    June 8th, 2012 at 6:53 am


  2. Avatar Gabi Sandoval Says:
    June 8th, 2012 at 12:23 pm

    Dear Dr. Jones,
    As alway great information, and I take it to heart
    one of your web cams on urinary infection really
    helped I saw symtem and paniced and was going to
    run to the vet , then I remember what you said
    about medications and how antibiactic can in time
    hurt your cat so I tried a couple of pointer you
    gave and a couple I realized because I knew my
    cat so well and it worked, Here is my question
    on the cat liver piece, I am reading a book by
    David B.Agus called The End of Illness his whole
    book is about how bad suppliment and vitamins are
    I was just wondering if all these vitamin and suppliments that are out there are good for my cats. I came across this Vets+Best to help with my older cats urinary problem and I’m not worried about giving it to her because it comes from all natural ingrediants. I don’t want to give my cats any suppliment that they do not need but I want to make sure they are getting all the nutrition they need. I feed my cat only out cans and no fish, only chicken, turkey, beef , and some with liver and cheese,question, do my cats need fish oil because they don’t get it in thier diet. do fish oil supplements have the mercury and bad stuff they are now finding in fish. Would like to see information on can cat food containing fish. Thanks again!
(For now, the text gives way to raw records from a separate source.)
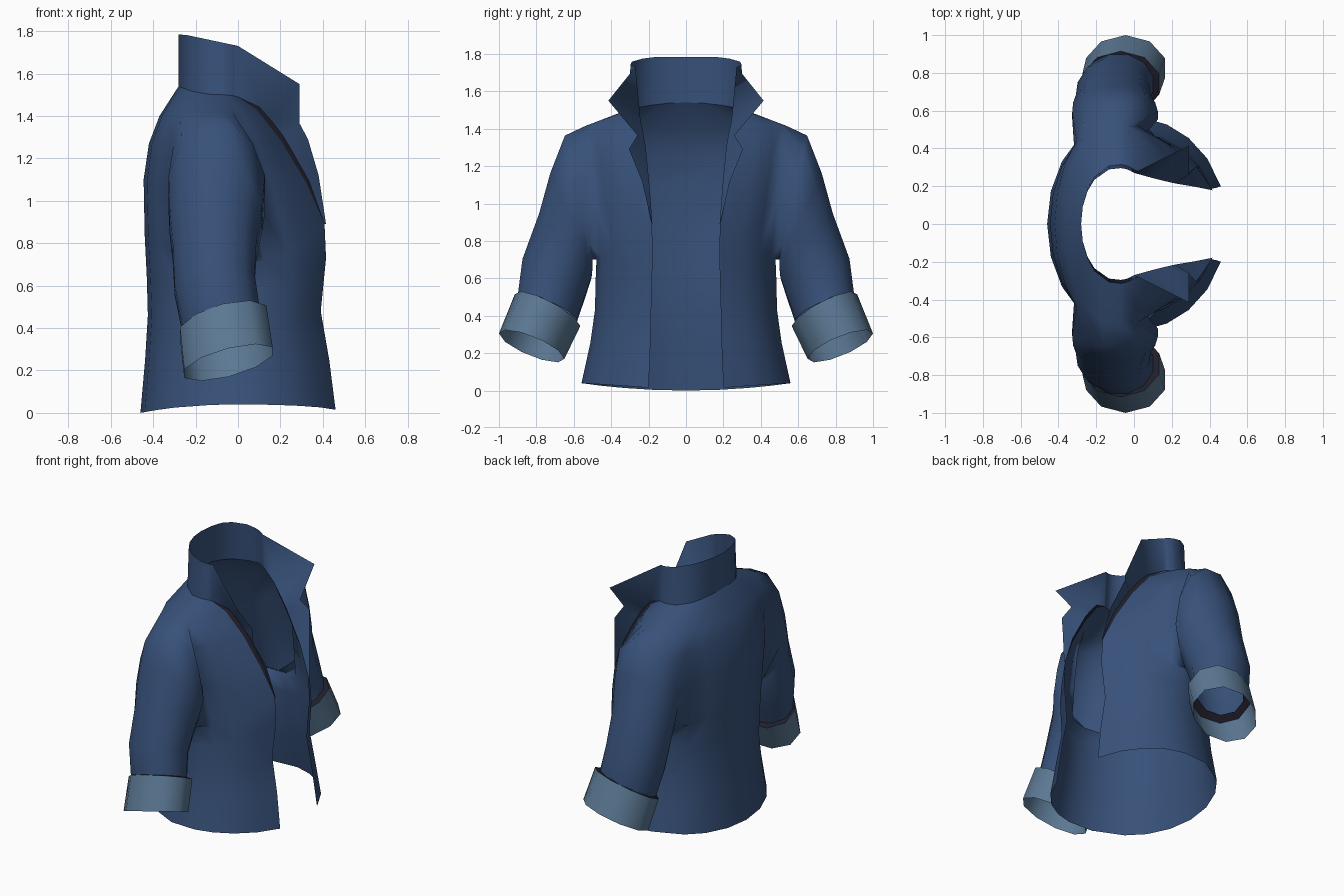
import bpy, bmesh, math
from mathutils import Vector

if "Cube" in bpy.data.objects:
    bpy.data.objects.remove(bpy.data.objects["Cube"])


def material(name, rgb):
    m = bpy.data.materials.new(name)
    m.diffuse_color = (*rgb, 1)
    m.use_nodes = True
    m.node_tree.nodes["Principled BSDF"].inputs["Base Color"].default_value = m.diffuse_color
    return m


BLUE = material("denim blue", (0.039, 0.083, 0.194))
LIGHT = material("light blue cuff", (0.106, 0.190, 0.295))
DARK = material("dark lining", (0.015, 0.014, 0.024))


def add_grid(bm, rows, closed=False, flip=False, skip=lambda i, j: False, mat=lambda i: 0):
    """Skin a list of equally long point rows with quads."""
    vs = [[bm.verts.new(p) for p in row] for row in rows]
    n = len(rows[0])
    for i in range(len(rows) - 1):
        for j in range(n if closed else n - 1):
            if skip(i, j):
                continue
            k = (j + 1) % n
            q = [vs[i][j], vs[i][k], vs[i + 1][k], vs[i + 1][j]]
            f = bm.faces.new(q[::-1] if flip else q)
            f.material_index = mat(i)


def finish(name, bm, mats, angle=50):
    """Weld, smooth and mirror one half across the y = 0 plane."""
    bmesh.ops.remove_doubles(bm, verts=bm.verts, dist=0.0005)
    me = bpy.data.meshes.new(name)
    bm.to_mesh(me)
    bm.free()
    for m in mats:
        me.materials.append(m)
    me.shade_smooth()
    me.set_sharp_from_angle(angle=math.radians(angle))
    ob = bpy.data.objects.new(name, me)
    bpy.context.collection.objects.link(ob)
    mod = ob.modifiers.new("mirror", 'MIRROR')
    mod.use_axis = (False, True, False)
    mod.merge_threshold = 0.001


def ring(outer, inner, cx, rx, angles, tilt=0.0):
    """Sleeve section: outer and inner (y, z) points, x centre and x radius."""
    pts = []
    for a in angles:
        c, s = math.cos(a), math.sin(a)
        y, z = [(o + i) / 2 + c * (o - i) / 2 for o, i in zip(outer, inner)]
        pts.append(Vector((cx + rx * s, y, z + tilt * rx * s)))
    return pts


# Torso sections: z front, z side, z back, back x, side x, side y, front edge x, front edge y
SECTIONS = [
    (.015, .04, .00, -.46, .00, .563, .46, .20),
    (.25, .25, .25, -.438, .00, .516, .43, .19),
    (.48, .43, .46, -.425, .00, .49, .39, .185),
    (.73, .58, .64, -.43, -.02, .487, .415, .178),
    (.89, .70, .84, -.44, -.05, .482, .408, .182),
    (1.085, 1.01, 1.10, -.445, -.08, .52, .322, .21),
    (1.285, 1.26, 1.27, -.42, -.09, .555, .202, .232),
    (1.43, 1.415, 1.40, -.37, -.09, .54, .088, .26),
    (1.49, 1.50, 1.54, -.28, -.08, .315, .00, .288),
]
COLUMNS = [1, .75, .52, .30, .10, -.14, -.42, -.60, -.80, -1]


def torso_row(s):
    zf, zs, zb, xb, xs, yw, xf, yf = s
    tf = math.acos(yf / yw)
    pts = []
    for u in COLUMNS:
        t = abs(u) * (tf if u > 0 else math.pi / 2)
        if u > 0:
            x = xs + (xf - xs) * math.sin(t) / math.sin(tf)
            z = zs + (zf - zs) * u * u
        else:
            x = xs + (xb - xs) * math.sin(t) ** .88
            z = zs + (zb - zs) * math.sin(t) ** 2
        pts.append(Vector((x, 0 if u == -1 else yw * math.cos(t), z)))
    return pts


torso = [torso_row(s) for s in SECTIONS]

# Torso with an armhole, sleeve growing out of the armhole border
bm = bmesh.new()
add_grid(bm, torso, skip=lambda i, j: 4 <= i <= 6 and 3 <= j <= 5)
armhole = ([torso[7][j] for j in (3, 4, 5, 6)] + [torso[6][6], torso[5][6]]
           + [torso[4][j] for j in (6, 5, 4, 3)] + [torso[5][3], torso[6][3]])
A12 = [math.radians(45 - 30 * k) for k in range(12)]
sleeve = [armhole] + [ring(o, i, cx, rx, A12, t) for o, i, cx, rx, t in (
    ((.65, 1.375), (.497, .69), -.10, .235, 0),
    ((.73, 1.17), (.495, .65), -.105, .225, 0),
    ((.79, .95), (.50, .60), -.11, .205, .05),
    ((.88, .70), (.53, .51), -.11, .195, .15),
    ((.905, .50), (.58, .37), -.08, .188, .25))]
add_grid(bm, sleeve, closed=True, flip=True)
finish("jacket_body", bm, [BLUE], 100)

# Turned-up cuffs with a dark lining ring between cuff and sleeve
A10 = [math.radians(-36 * k) for k in range(10)]
bm = bmesh.new()
cuff = [ring(o, i, cx, rx, A10, .25) for o, i, cx, rx in (
    ((.87, .505), (.605, .38), -.08, .162),
    ((.915, .515), (.565, .345), -.07, .214),
    ((1.0, .305), (.65, .17), -.045, .219))]
add_grid(bm, cuff, closed=True, flip=True, mat=lambda i: 1 if i == 0 else 0)
finish("cuffs", bm, [LIGHT, DARK], 60)

# Standing collar grown from the neckline, running into notched lapels
neck = torso[8][::-1]
stand = [Vector((p.x, p.y * .94, 1.783 - .053 * max(0, (p.x + .25) / .25))) for p in neck]
LOWER = [(.10, .243, 1.442), (.16, .228, 1.375), (.217, .215, 1.30), (.335, .195, 1.093),
         (.408, .18, .89)]
FREE = [(.29, .415, 1.55), (.29, .26, 1.365), (.33, .305, 1.29), (.38, .235, 1.12),
        (.415, .182, .89)]
bm = bmesh.new()
add_grid(bm, [neck + LOWER, stand + FREE], flip=True)
finish("collar_and_lapels", bm, [BLUE], 75)

# Dark lining strip between the neckline and the lapels
bm = bmesh.new()
edge = [torso[i][0] for i in (8, 7, 6, 5, 4)]
edge.insert(2, (edge[1] + edge[2]) / 2)
add_grid(bm, [edge, [neck[-1]] + [Vector(p) for p in LOWER]])
finish("neckline_lining", bm, [DARK])
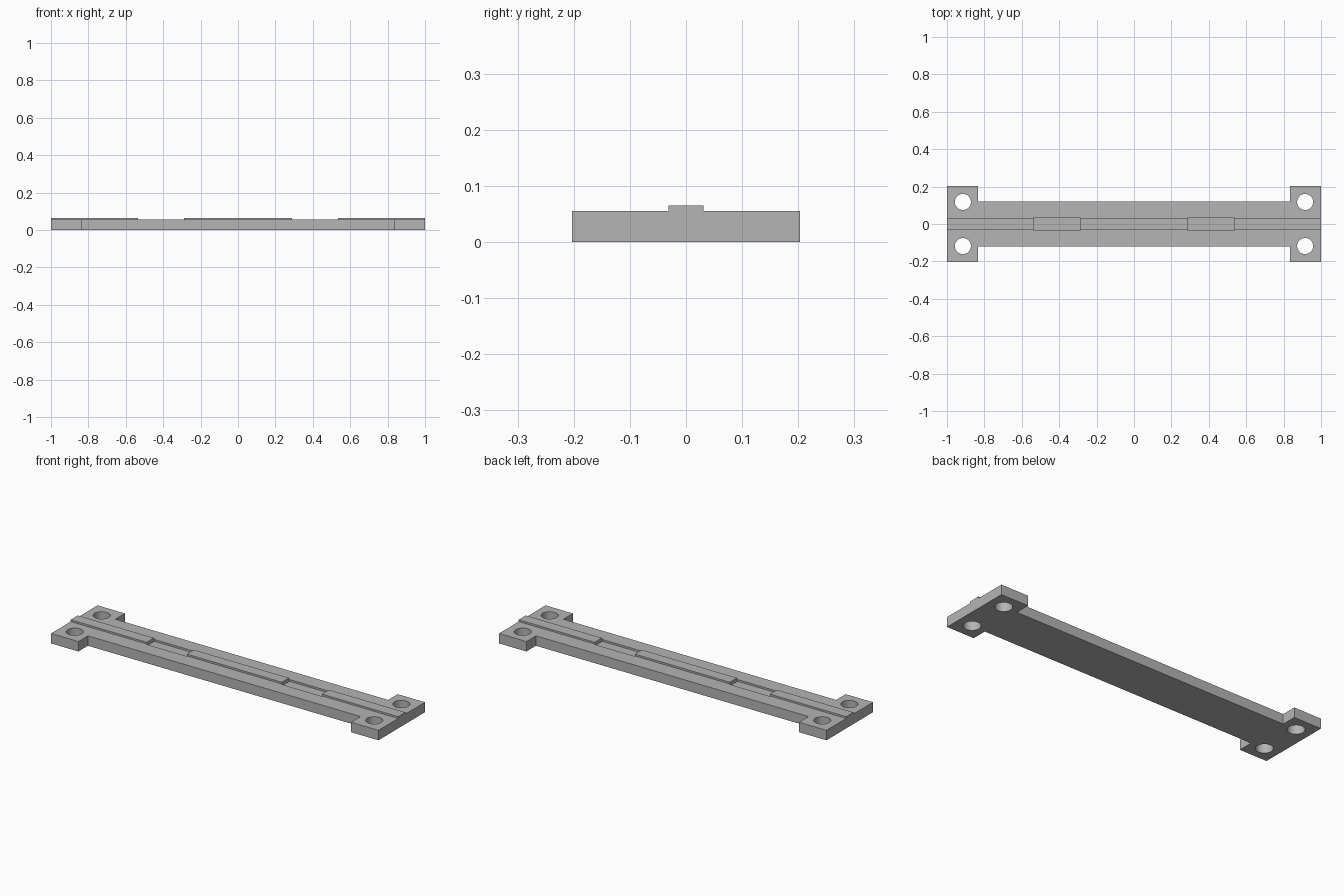
import bpy
import bmesh
import math

PLATE_TOP = 0.055
RIB_TOP = 0.065
POCKET_FLOOR = 0.045

if "Cube" in bpy.data.objects:
    bpy.data.objects.remove(bpy.data.objects["Cube"], do_unlink=True)

grey = bpy.data.materials.new("plain_grey")
grey.use_nodes = True
colour = (0.46, 0.46, 0.46, 1)
grey.diffuse_color = colour
grey.node_tree.nodes["Principled BSDF"].inputs["Base Color"].default_value = colour


def prism(name, outline, z0, z1):
    """Extrude a flat outline from z0 to z1."""
    bm = bmesh.new()
    face = bm.faces.new([bm.verts.new((x, y, z0)) for x, y in outline])
    top = bmesh.ops.extrude_face_region(bm, geom=[face])["geom"]
    for v in top:
        if isinstance(v, bmesh.types.BMVert):
            v.co.z = z1
    bmesh.ops.recalc_face_normals(bm, faces=bm.faces)
    mesh = bpy.data.meshes.new(name)
    bm.to_mesh(mesh)
    bm.free()
    mesh.materials.append(grey)
    obj = bpy.data.objects.new(name, mesh)
    bpy.context.collection.objects.link(obj)
    return obj


def box(name, x0, x1, half_y, z0, z1):
    return prism(name, [(x0, -half_y), (x1, -half_y), (x1, half_y), (x0, half_y)], z0, z1)


def cut(target, cutter):
    cutter.hide_render = True
    mod = target.modifiers.new("cut", "BOOLEAN")
    mod.operation = "DIFFERENCE"
    mod.solver = "EXACT"
    mod.object = cutter
    bpy.context.view_layer.objects.active = target
    bpy.ops.object.modifier_apply(modifier=mod.name)
    bpy.data.objects.remove(cutter, do_unlink=True)


# Base plate with wider flanges at both ends
quarter = [(1, 0.203), (0.833, 0.203), (0.833, 0.12)]
right_half = [(x, -y) for x, y in reversed(quarter)] + quarter
left_half = [(-x, -y) for x, y in right_half]
plate = prism("base_plate", right_half + left_half, 0, PLATE_TOP)

# Bolt holes and the shallow pockets in the rib gaps
for sx in (-1, 1):
    for sy in (-1, 1):
        circle = [(sx * 0.915 + 0.043 * math.cos(a), sy * 0.118 + 0.043 * math.sin(a))
                  for a in (math.tau * i / 48 for i in range(48))]
        cut(plate, prism("hole_cutter", circle, -0.1, 0.2))
    x0, x1 = sorted((sx * 0.29, sx * 0.535))
    cut(plate, box("pocket_cutter", x0, x1, 0.035, POCKET_FLOOR, 0.2))

# Raised centre rib in three lengths
for name, x0, x1 in (("left_rib", 0.535, 1), ("centre_rib", -0.29, 0.29), ("right_rib", -1, -0.535)):
    box(name, x0, x1, 0.031, PLATE_TOP, RIB_TOP)

# Smooth hole walls, sharp edges elsewhere
bpy.ops.object.select_all(action="DESELECT")
plate.select_set(True)
bpy.context.view_layer.objects.active = plate
bpy.ops.object.shade_smooth_by_angle(angle=math.radians(30))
  3. Avatar christian Says:
    June 8th, 2012 at 7:49 pm

    everything you talk about is wounderful. i plan on getting all of the books and cds when i can afford too. all of the newsletters are very informative and love to read them all. i just wish you were here in the usa so i could move to where you would be located so i could have you as my animals vet. please keep up the good work that you do. i save everything that i get from you. i would love to know a good vet in my area that you could find for me to go to.

  4. Avatar Christy Says:
    July 25th, 2013 at 4:17 am

    Hello! Do you use Twitter? I’d like to follow you if that would be okay. I’m absolutely enjoying
    your blog and look forward to new updates.


Dr. Andrew Jones, DVM